With the pictures removed, please write out every line below exactly as given.

DATASET RECORDS |
══════════

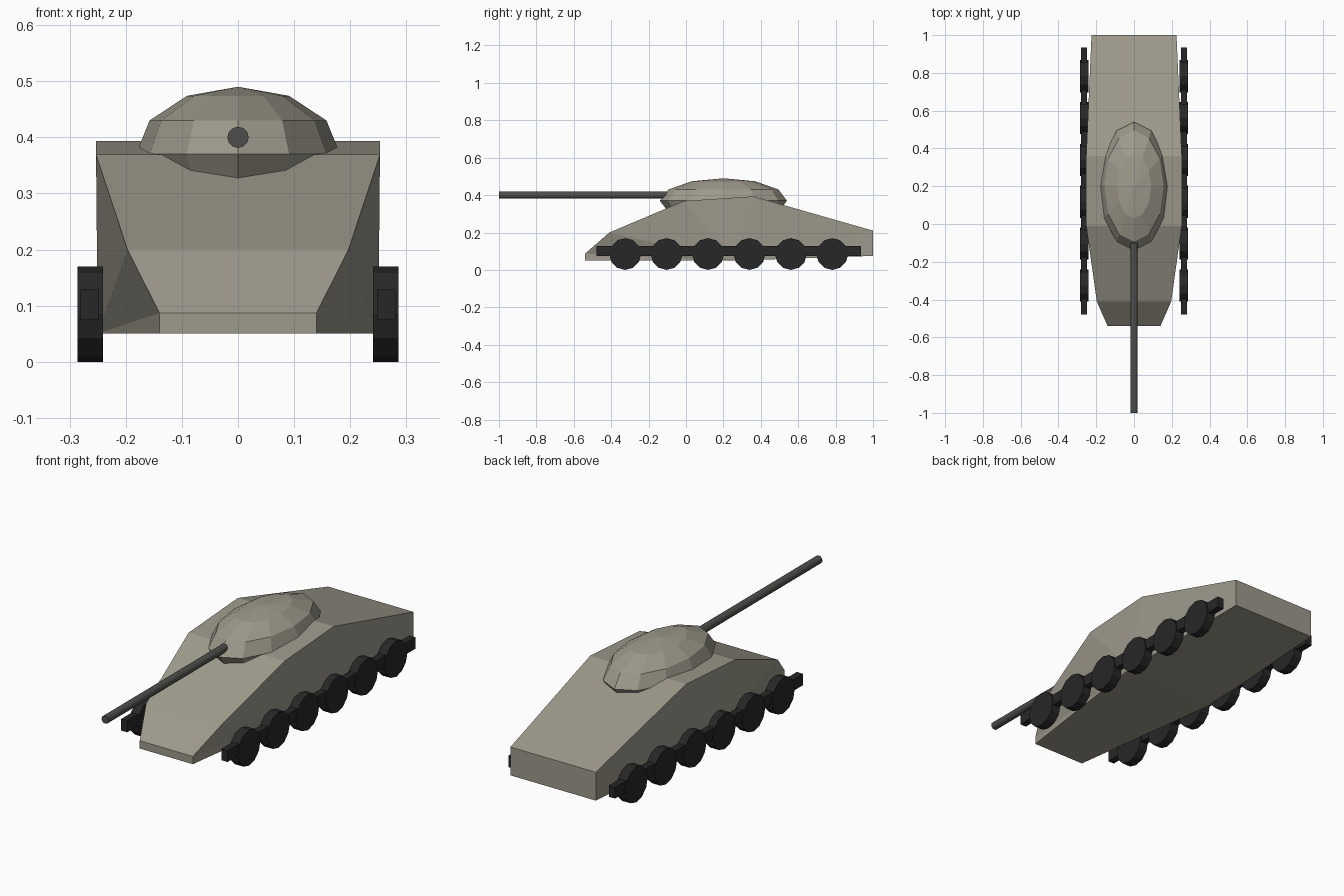
import bpy, bmesh, math
from mathutils import Matrix

if "Cube" in bpy.data.objects:
    bpy.data.objects.remove(bpy.data.objects["Cube"])


def material(name, rgb):
    m = bpy.data.materials.new(name)
    m.diffuse_color = (*rgb, 1)
    m.use_nodes = True
    m.node_tree.nodes["Principled BSDF"].inputs["Base Color"].default_value = m.diffuse_color
    return m


ARMOUR = material("armour", (0.34, 0.32, 0.26))
STEEL = material("steel", (0.075, 0.075, 0.072))
RUBBER = material("rubber", (0.02, 0.02, 0.02))


def finish(name, bm, mat):
    bmesh.ops.recalc_face_normals(bm, faces=bm.faces)
    me = bpy.data.meshes.new(name)
    bm.to_mesh(me)
    bm.free()
    me.materials.append(mat)
    ob = bpy.data.objects.new(name, me)
    bpy.context.collection.objects.link(ob)
    return ob


def cylinder(name, centre, radius, length, axis, sides, mat):
    bm = bmesh.new()
    turn = Matrix.Rotation(math.pi / 2, 4, 'Y' if axis == 'X' else 'X')
    bmesh.ops.create_cone(bm, cap_ends=True, segments=sides, radius1=radius,
                          radius2=radius, depth=length,
                          matrix=Matrix.Translation(centre) @ turn)
    return finish(name, bm, mat)


def box(name, centre, size, mat):
    bm = bmesh.new()
    bmesh.ops.create_cube(bm, size=1, matrix=Matrix.Translation(centre)
                          @ Matrix.Diagonal((*size, 1)))
    return finish(name, bm, mat)


# Hull: deck edge from nose to tail, and belly edge, both mirrored in x
deck = [(0.14, -0.54, 0.087), (0.197, -0.41, 0.20), (0.253, -0.01, 0.369),
        (0.253, 0.36, 0.393), (0.225, 1.0, 0.21)]
belly = [(0.14, -0.54, 0.05), (0.25, 0.27, 0.05), (0.225, 1.0, 0.075)]
bm = bmesh.new()
sides = []
for s in (1, -1):
    d = [bm.verts.new((s * x, y, z)) for x, y, z in deck]
    b = [bm.verts.new((s * x, y, z)) for x, y, z in belly]
    sides.append((d, b))
    bm.faces.new((b[0], d[0], b[1]))
    for i in range(4):
        bm.faces.new((d[i], d[i + 1], b[1]))
    bm.faces.new((d[4], b[2], b[1]))
(dr, br), (dl, bl) = sides
for right, left in ((dr, dl), (br, bl)):
    for i in range(len(right) - 1):
        bm.faces.new((right[i], right[i + 1], left[i + 1], left[i]))
for i in (0, -1):
    bm.faces.new((dr[i], br[i], bl[i], dl[i]))
finish("hull", bm, ARMOUR)

# Turret: flattened low-poly dome sunk into the deck
bm = bmesh.new()
bmesh.ops.create_uvsphere(bm, u_segments=12, v_segments=6, radius=1,
                          matrix=Matrix.Translation((0, 0.2, 0.37))
                          @ Matrix.Diagonal((0.182, 0.34, 0.12, 1)))
finish("turret", bm, ARMOUR)

# Gun barrel
cylinder("gun_barrel", (0, -0.5, 0.4), 0.019, 1.0, 'Y', 12, STEEL)

# Running gear on both sides
for s, side in ((1, "right"), (-1, "left")):
    box(f"track_bar_{side}", (s * 0.2645, 0.228, 0.102), (0.033, 1.415, 0.054), RUBBER)
    for i in range(6):
        cylinder(f"road_wheel_{side}_{i + 1}", (s * 0.2635, -0.325 + i * 0.2214, 0.085),
                 0.085, 0.045, 'X', 12, RUBBER)
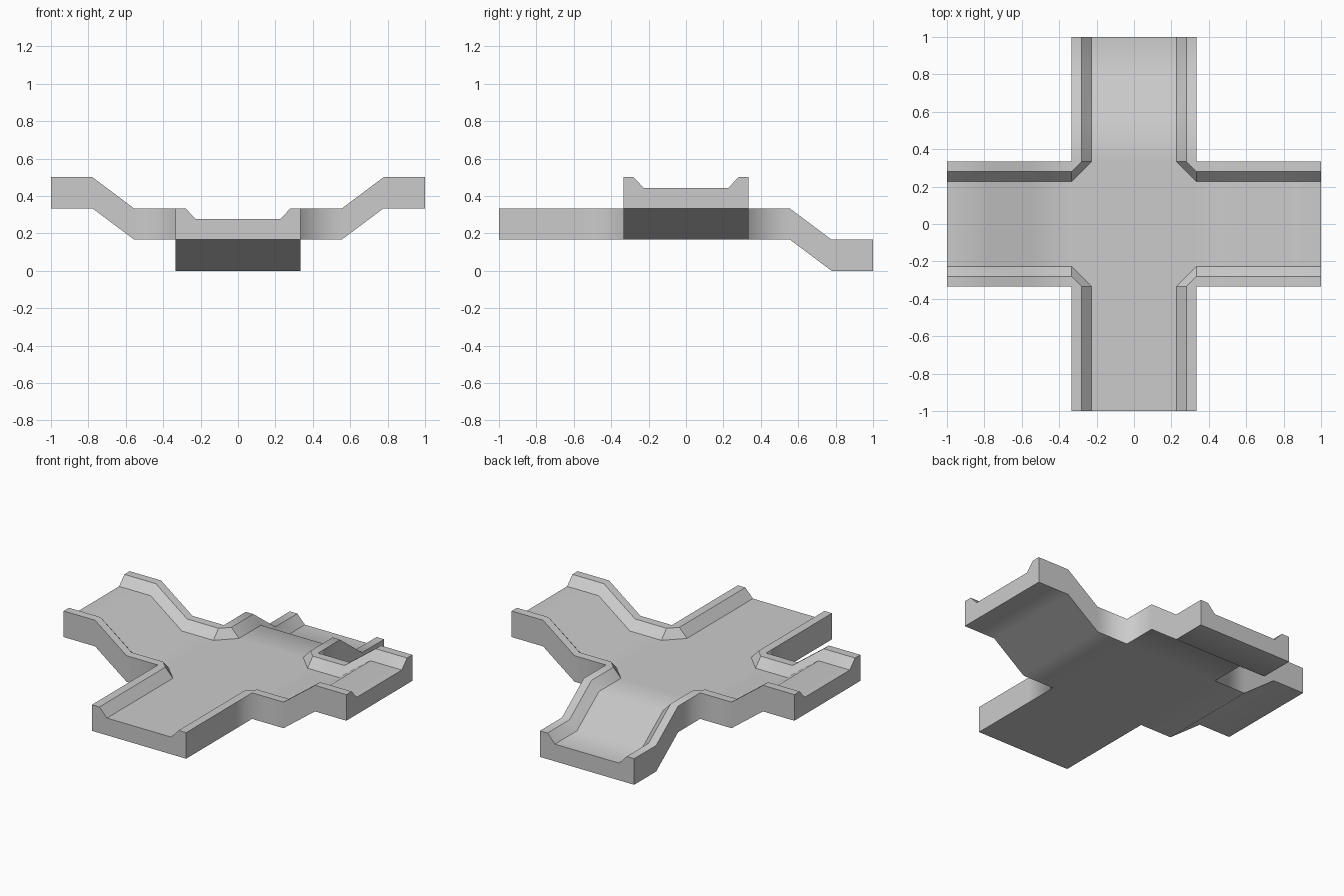
import bpy, bmesh, math
from mathutils import Vector, Matrix

if "Cube" in bpy.data.objects:
    bpy.data.objects.remove(bpy.data.objects["Cube"])

W, T, F = 1 / 3, 1 / 6, 0.11          # half width, rail height, floor height
CREST, FOOT = 0.28, 0.227             # rail top inner edge, floor edge
BASE = 1 / 6
STATIONS = (1 / 3, 5 / 9, 7 / 9, 1.0)
PROFILE = [(W, 0), (W, T), (CREST, T), (FOOT, F),
           (-FOOT, F), (-CREST, T), (-W, T), (-W, 0)]

bm = bmesh.new()


def face(points, rot):
    return bm.faces.new([bm.verts.new(rot @ Vector(p)) for p in points])


def arm(rot, rise):
    # channel section swept outward along +x, ramping by rise
    rings = []
    for x, z in zip(STATIONS, (BASE, BASE, BASE + rise, BASE + rise)):
        rings.append([bm.verts.new(rot @ Vector((x, a, z + h))) for a, h in PROFILE])
    n = len(PROFILE)
    for r0, r1 in zip(rings, rings[1:]):
        for i in range(n):
            j = (i + 1) % n
            bm.faces.new((r0[i], r0[j], r1[j], r1[i]))
    bm.faces.new(rings[-1])


# Four arms and the four bevelled inner corners
floor, bottom = [], []
for k, rise in enumerate((T, -T, T, 0)):
    rot = Matrix.Rotation(k * math.pi / 2, 3, 'Z')
    arm(rot, rise)
    zt, zf = BASE + T, BASE + F
    face([(W, W, zt), (CREST, W, zt), (W, CREST, zt)], rot)
    face([(W, CREST, zt), (CREST, W, zt), (FOOT, W, zf), (W, FOOT, zf)], rot)
    floor += [rot @ Vector((W, FOOT, zf)), rot @ Vector((FOOT, W, zf))]
    bottom.append(rot @ Vector((W, W, BASE)))

# Central floor and underside
ident = Matrix.Identity(3)
face(floor, ident)
face(bottom, ident)
bmesh.ops.remove_doubles(bm, verts=bm.verts, dist=1e-4)
bmesh.ops.recalc_face_normals(bm, faces=bm.faces)

# Smooth ramps and outer wall bends, crisp rails and corner bevels
for f in bm.faces:
    f.smooth = True
for e in bm.edges:
    a, b = (v.co for v in e.verts)
    angle = e.calc_face_angle(0)
    inner_bend = all(abs(abs(c) - W) < 1e-3 for p in (a, b) for c in p.xy)
    at_corner = all(max(abs(p.x), abs(p.y)) < W + 1e-3 for p in (a, b))
    e.smooth = inner_bend or not (angle > 0.67 or (at_corner and angle > 0.3))

mesh = bpy.data.meshes.new("cross_channel")
bm.to_mesh(mesh)
bm.free()
obj = bpy.data.objects.new("cross_channel", mesh)
bpy.context.collection.objects.link(obj)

══════════

EXERCISE RESULT |
import bpy, bmesh, math
from mathutils import Matrix

if "Cube" in bpy.data.objects:
    bpy.data.objects.remove(bpy.data.objects["Cube"])


def material(name, rgb):
    m = bpy.data.materials.new(name)
    m.diffuse_color = (*rgb, 1)
    m.use_nodes = True
    m.node_tree.nodes["Principled BSDF"].inputs["Base Color"].default_value = m.diffuse_color
    return m


ARMOUR = material("armour", (0.34, 0.32, 0.26))
STEEL = material("steel", (0.075, 0.075, 0.072))
RUBBER = material("rubber", (0.02, 0.02, 0.02))


def finish(name, bm, mat):
    bmesh.ops.recalc_face_normals(bm, faces=bm.faces)
    me = bpy.data.meshes.new(name)
    bm.to_mesh(me)
    bm.free()
    me.materials.append(mat)
    ob = bpy.data.objects.new(name, me)
    bpy.context.collection.objects.link(ob)
    return ob


def cylinder(name, centre, radius, length, axis, sides, mat):
    bm = bmesh.new()
    turn = Matrix.Rotation(math.pi / 2, 4, 'Y' if axis == 'X' else 'X')
    bmesh.ops.create_cone(bm, cap_ends=True, segments=sides, radius1=radius,
                          radius2=radius, depth=length,
                          matrix=Matrix.Translation(centre) @ turn)
    return finish(name, bm, mat)


def box(name, centre, size, mat):
    bm = bmesh.new()
    bmesh.ops.create_cube(bm, size=1, matrix=Matrix.Translation(centre)
                          @ Matrix.Diagonal((*size, 1)))
    return finish(name, bm, mat)


# Hull: deck edge from nose to tail, and belly edge, both mirrored in x
deck = [(0.14, -0.54, 0.087), (0.197, -0.41, 0.20), (0.253, -0.01, 0.369),
        (0.253, 0.36, 0.393), (0.225, 1.0, 0.21)]
belly = [(0.14, -0.54, 0.05), (0.25, 0.27, 0.05), (0.225, 1.0, 0.075)]
bm = bmesh.new()
sides = []
for s in (1, -1):
    d = [bm.verts.new((s * x, y, z)) for x, y, z in deck]
    b = [bm.verts.new((s * x, y, z)) for x, y, z in belly]
    sides.append((d, b))
    bm.faces.new((b[0], d[0], b[1]))
    for i in range(4):
        bm.faces.new((d[i], d[i + 1], b[1]))
    bm.faces.new((d[4], b[2], b[1]))
(dr, br), (dl, bl) = sides
for right, left in ((dr, dl), (br, bl)):
    for i in range(len(right) - 1):
        bm.faces.new((right[i], right[i + 1], left[i + 1], left[i]))
for i in (0, -1):
    bm.faces.new((dr[i], br[i], bl[i], dl[i]))
finish("hull", bm, ARMOUR)

# Turret: flattened low-poly dome sunk into the deck
bm = bmesh.new()
bmesh.ops.create_uvsphere(bm, u_segments=12, v_segments=6, radius=1,
                          matrix=Matrix.Translation((0, 0.2, 0.37))
                          @ Matrix.Diagonal((0.182, 0.34, 0.12, 1)))
finish("turret", bm, ARMOUR)

# Gun barrel
cylinder("gun_barrel", (0, -0.5, 0.4), 0.019, 1.0, 'Y', 12, STEEL)

# Running gear on both sides
for s, side in ((1, "right"), (-1, "left")):
    box(f"track_bar_{side}", (s * 0.2645, 0.228, 0.102), (0.033, 1.415, 0.054), RUBBER)
    for i in range(6):
        cylinder(f"road_wheel_{side}_{i + 1}", (s * 0.2635, -0.325 + i * 0.2214, 0.085),
                 0.085, 0.045, 'X', 12, RUBBER)
import bpy, bmesh, math
from mathutils import Vector, Matrix

if "Cube" in bpy.data.objects:
    bpy.data.objects.remove(bpy.data.objects["Cube"])

W, T, F = 1 / 3, 1 / 6, 0.11          # half width, rail height, floor height
CREST, FOOT = 0.28, 0.227             # rail top inner edge, floor edge
BASE = 1 / 6
STATIONS = (1 / 3, 5 / 9, 7 / 9, 1.0)
PROFILE = [(W, 0), (W, T), (CREST, T), (FOOT, F),
           (-FOOT, F), (-CREST, T), (-W, T), (-W, 0)]

bm = bmesh.new()


def face(points, rot):
    return bm.faces.new([bm.verts.new(rot @ Vector(p)) for p in points])


def arm(rot, rise):
    # channel section swept outward along +x, ramping by rise
    rings = []
    for x, z in zip(STATIONS, (BASE, BASE, BASE + rise, BASE + rise)):
        rings.append([bm.verts.new(rot @ Vector((x, a, z + h))) for a, h in PROFILE])
    n = len(PROFILE)
    for r0, r1 in zip(rings, rings[1:]):
        for i in range(n):
            j = (i + 1) % n
            bm.faces.new((r0[i], r0[j], r1[j], r1[i]))
    bm.faces.new(rings[-1])


# Four arms and the four bevelled inner corners
floor, bottom = [], []
for k, rise in enumerate((T, -T, T, 0)):
    rot = Matrix.Rotation(k * math.pi / 2, 3, 'Z')
    arm(rot, rise)
    zt, zf = BASE + T, BASE + F
    face([(W, W, zt), (CREST, W, zt), (W, CREST, zt)], rot)
    face([(W, CREST, zt), (CREST, W, zt), (FOOT, W, zf), (W, FOOT, zf)], rot)
    floor += [rot @ Vector((W, FOOT, zf)), rot @ Vector((FOOT, W, zf))]
    bottom.append(rot @ Vector((W, W, BASE)))

# Central floor and underside
ident = Matrix.Identity(3)
face(floor, ident)
face(bottom, ident)
bmesh.ops.remove_doubles(bm, verts=bm.verts, dist=1e-4)
bmesh.ops.recalc_face_normals(bm, faces=bm.faces)

# Smooth ramps and outer wall bends, crisp rails and corner bevels
for f in bm.faces:
    f.smooth = True
for e in bm.edges:
    a, b = (v.co for v in e.verts)
    angle = e.calc_face_angle(0)
    inner_bend = all(abs(abs(c) - W) < 1e-3 for p in (a, b) for c in p.xy)
    at_corner = all(max(abs(p.x), abs(p.y)) < W + 1e-3 for p in (a, b))
    e.smooth = inner_bend or not (angle > 0.67 or (at_corner and angle > 0.3))

mesh = bpy.data.meshes.new("cross_channel")
bm.to_mesh(mesh)
bm.free()
obj = bpy.data.objects.new("cross_channel", mesh)
bpy.context.collection.objects.link(obj)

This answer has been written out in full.